The grain itself can be cooked much like barley, however, spelt flour is often a component of baked goods. Bread, muffins, cookies, cakes, scones, waffles, and the like will benefit from the mildly nutty and sweet flavors of spelt. Thanks to the lower gluten content, baked goods made with spelt tend to have a light, airy, and tender texture.

For the most part, spelt flour behaves similarly to wheat, however, One Green Planet explains a lower liquid content is required in recipes since spelt flour is more water soluble. The source also recommends adjusting recipes by adding more yeast or baking powder, since spelt flour doesn't rise as high due to its gluten composition. Finally, avoid over-kneading or over-mixing the dough because the gluten content of spelt makes its structure fragile and susceptible to crumbling if overworked. 

Where to buy spelt flour

Thanks to a high level of interest in wheat flour alternatives, spelt flour is increasingly available in supermarkets. Although it isn't gluten-free, it can be shelved near these products. Depending on the store, you might find it together with other flours and baking ingredients or else in the natural food aisle, since it is commonly used in healthy preparations. Similarly, health food stores should carry spelt flour since it is considered to have some beneficial nutritional properties. You can't go wrong with whole grain retailer Bob's Red Mill, which sells quality spelt flour in stores and online. If you don't have access to a large variety at your local stores, an online search will bring up plenty of options for purchase.

Keep in mind that you might have the option of either whole grain or white spelt flour. For maximum flavor and nutrients, pick whole grain. If you want to be involved in the processing step, buy whole spelt grains and grind them yourself. To keep the flour at its freshest, Bob's Red Mill recommends storing it in the refrigerator or freezer in an airtight container once you have opened the package.

Nutritional information about spelt flour

Nutritionally speaking, spelt is a good flour option because plenty of nutrients are retained during its processing. This results in a high fiber content which according to Healthline, can assist the body by slowing down digestion and minimizing sudden increases in blood sugar. The source also notes that obesity, heart disease, and type 2 diabetes risks may be decreased with a diet high in fiber. The flour has about five grams of protein per quarter cup and close to no fat. If you're seeking variety in your baked goods, spelt will add both flavor and nutrients.
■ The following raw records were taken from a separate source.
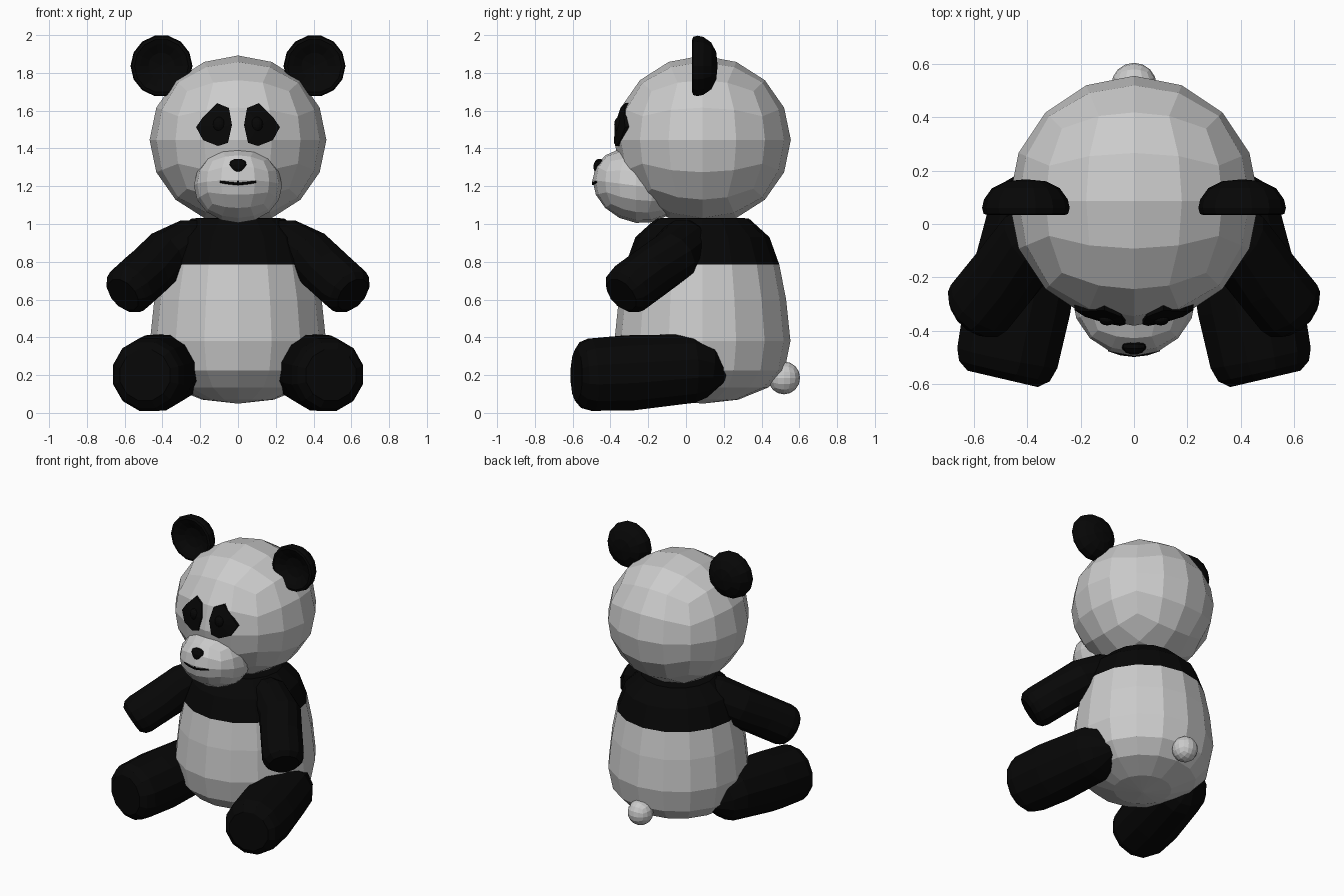
import bpy, bmesh, math
from mathutils import Vector

if "Cube" in bpy.data.objects:
    bpy.data.objects.remove(bpy.data.objects["Cube"])

black = bpy.data.materials.new("black")
black.diffuse_color = (0.002, 0.002, 0.002, 1)
black.use_nodes = True
black.node_tree.nodes["Principled BSDF"].inputs["Base Color"].default_value = black.diffuse_color


def finish(name, bm, mat=None):
    bmesh.ops.recalc_face_normals(bm, faces=bm.faces)
    me = bpy.data.meshes.new(name)
    bm.to_mesh(me)
    bm.free()
    ob = bpy.data.objects.new(name, me)
    bpy.context.collection.objects.link(ob)
    if mat:
        me.materials.append(mat)
    return ob


def ball(name, centre, radii, cuts=3, mat=None, taper=0.0, shear=0.0):
    """Cube rounded to an ellipsoid; taper narrows the bottom, shear lifts the front."""
    bm = bmesh.new()
    bmesh.ops.create_cube(bm, size=2)
    bmesh.ops.subdivide_edges(bm, edges=bm.edges[:], cuts=cuts, use_grid_fill=True)
    for v in bm.verts:
        p = Vector([math.tan(c * math.pi / 4) for c in v.co]).normalized()
        k = 1 + taper * p.z
        y = p.y * radii[1]
        v.co = Vector((p.x * radii[0] * k, y, p.z * radii[2] - shear * y)) + Vector(centre)
    return finish(name, bm, mat)


def skin_rings(bm, rings, cap_start=True, cap_end=True):
    loops = [[bm.verts.new(p) for p in r] for r in rings]
    n = len(loops[0])
    for a, b in zip(loops, loops[1:]):
        for i in range(n):
            j = (i + 1) % n
            bm.faces.new((a[i], a[j], b[j], b[i]))
    if cap_start:
        bm.faces.new(loops[0])
    if cap_end:
        bm.faces.new(loops[-1])


def tube(name, path, sides=12, mat=black):
    """Limb through (x, y, z, radius) stations."""
    pts = [Vector(p[:3]) for p in path]
    rings = []
    for i, p in enumerate(pts):
        d = pts[min(i + 1, len(pts) - 1)] - pts[max(i - 1, 0)]
        d.normalize()
        u = d.cross(Vector((0, 0, 1)))
        if u.length < 0.01:
            u = Vector((1, 0, 0))
        u.normalize()
        w = u.cross(d)
        r = path[i][3]
        rings.append([p + r * (u * math.cos(t) + w * math.sin(t))
                      for t in (2 * math.pi * (k + 0.5) / sides for k in range(sides))])
    bm = bmesh.new()
    skin_rings(bm, rings)
    return finish(name, bm, mat)


def lathe(name, profile, place, sides=16, mat=None, caps=(True, True)):
    """Rings of (radius, height), mapped to space by place(a, b, h)."""
    bm = bmesh.new()
    skin_rings(bm, [[place(r * math.cos(t), r * math.sin(t), h)
                     for t in (2 * math.pi * k / sides for k in range(sides))]
                    for r, h in profile], *caps)
    return finish(name, bm, mat)


# Body in two colours, open where they meet
def upright(a, b, h):
    return (a, b + 0.087, h)


lathe("body", [(0.01, 0.05), (0.19, 0.07), (0.35, 0.135), (0.435, 0.225), (0.466, 0.38),
               (0.443, 0.6), (0.407, 0.785)], upright, caps=(True, False))
lathe("chest_band", [(0.407, 0.785), (0.355, 0.93), (0.245, 1.03), (0.01, 1.035)],
      upright, mat=black, caps=(False, True))

# Head, muzzle, tail
HC, HR = (0, 0.087, 1.445), (0.468, 0.468, 0.447)
ball("head", HC, HR)
ball("muzzle", (0, -0.265, 1.203), (0.234, 0.23, 0.197), shear=0.13)
ball("tail", (0, 0.519, 0.185), (0.085, 0.085, 0.087))

# Nose and mouth
ball("nose", (0, -0.458, 1.303), (0.043, 0.033, 0.045), 2, black, taper=0.45)
tube("mouth_stem", [(0, -0.478, 1.275, 0.007), (0, -0.492, 1.212, 0.007)], 6)
tube("mouth_line", [(-0.095, -0.471, 1.224, 0.007), (-0.05, -0.486, 1.217, 0.007),
                    (0, -0.492, 1.212, 0.007), (0.05, -0.486, 1.217, 0.007),
                    (0.095, -0.471, 1.224, 0.007)], 6)

PATCH = [(0.222, 1.513), (0.185, 1.566), (0.111, 1.64), (0.048, 1.614),
         (0.032, 1.524), (0.053, 1.43), (0.106, 1.413), (0.185, 1.444)]


def on_head(x, z, lift):
    q = 1 - (x / HR[0]) ** 2 - ((z - HC[2]) / HR[2]) ** 2
    return (x, HC[1] - HR[1] * math.sqrt(q) - lift, z)


for side, s in (("right", 1), ("left", -1)):
    # Eye patch: domed slab lying on the head
    bm = bmesh.new()
    back = [bm.verts.new(on_head(s * x, z, -0.035)) for x, z in PATCH]
    rim = [bm.verts.new(on_head(s * x, z, 0.004)) for x, z in PATCH]
    mid = bm.verts.new(on_head(s * 0.11, 1.52, 0.005))
    for i in range(len(PATCH)):
        j = (i + 1) % len(PATCH)
        bm.faces.new((rim[i], rim[j], mid))
        bm.faces.new((back[i], back[j], rim[j], rim[i]))
    bm.faces.new(back)
    finish(side + "_eye_patch", bm, black)
    ball(side + "_eye", (s * 0.1, -0.355, 1.527), (0.032, 0.025, 0.04), 3, black)

    # Ear: dome with a dished front
    lathe(side + "_ear",
          [(0.005, 0.167), (0.075, 0.16), (0.127, 0.134), (0.157, 0.092), (0.164, 0.06),
           (0.158, 0.038), (0.143, 0.033), (0.115, 0.045), (0.07, 0.07), (0.005, 0.08)],
          lambda a, b, h: (s * 0.405 + a, h, 1.837 + b), 14, black)

    # Arm
    tube(side + "_arm", [(s * 0.1, 0.02, 0.905, 0.12), (s * 0.26, -0.015, 0.89, 0.138),
                         (s * 0.385, -0.07, 0.828, 0.141), (s * 0.485, -0.195, 0.737, 0.14),
                         (s * 0.57, -0.3, 0.66, 0.14), (s * 0.592, -0.325, 0.64, 0.13),
                         (s * 0.608, -0.342, 0.625, 0.1)])

    # Leg
    tube(side + "_leg", [(s * 0.33, 0.2, 0.215, 0.06), (s * 0.35, 0.12, 0.225, 0.15),
                         (s * 0.365, 0.03, 0.235, 0.188), (s * 0.435, -0.3, 0.212, 0.206),
                         (s * 0.474, -0.5, 0.202, 0.198), (s * 0.485, -0.55, 0.2, 0.18),
                         (s * 0.492, -0.58, 0.2, 0.14)])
The seed also has high levels of manganese, phosphorus, niacin, magnesium, iron, zinc, and calcium (via Healthline). As with many plant foods, Healthline explains that spelt contains anti-nutrients which can block the absorption of important vitamins and nutrients. However, as long as you maintain a diverse diet, the effects shouldn't be an issue. Anyone with a gluten allergy should avoid spelt flour since it contains significant gluten. However, Healthline points out spelt could be a suitable alternative for some people suffering from irritable bowel syndrome and follow a FODMAP diet. If you have digestive issues related to wheat, you should speak to your doctor before incorporating spelt into your diet since it is a wheat product.

Other varieties of spelt flour

As explained in the processing method, the two varieties of spelt flour are whole grain or white (via Masterclass). Whole grain is produced with the bran and germ intact, resulting in a coarser flour high in nutrients. Per Bon Appétit, white spelt flour is made from the grain after it has been stripped of the bran and germ, producing a fine white flour that is far more similar to regular all-purpose. If you're looking for a unique flavor, whole grain is undoubtedly a better choice. However, if you want the spelt flour to have minimal impact on the final taste, a white flour variety is more suitable.

Nutritionally the two flours are distinct since whole grain spelt flour benefits from all of the nutrients from the outer shell which is eliminated to make the white variety. However, VeryWellFit cautions, the whole grain variety does not always match up as an exact substitution if you are using it in place of all-purpose flour. For baked goods such as cakes which require a proper rise, stick to using recipes developed for this type of flour.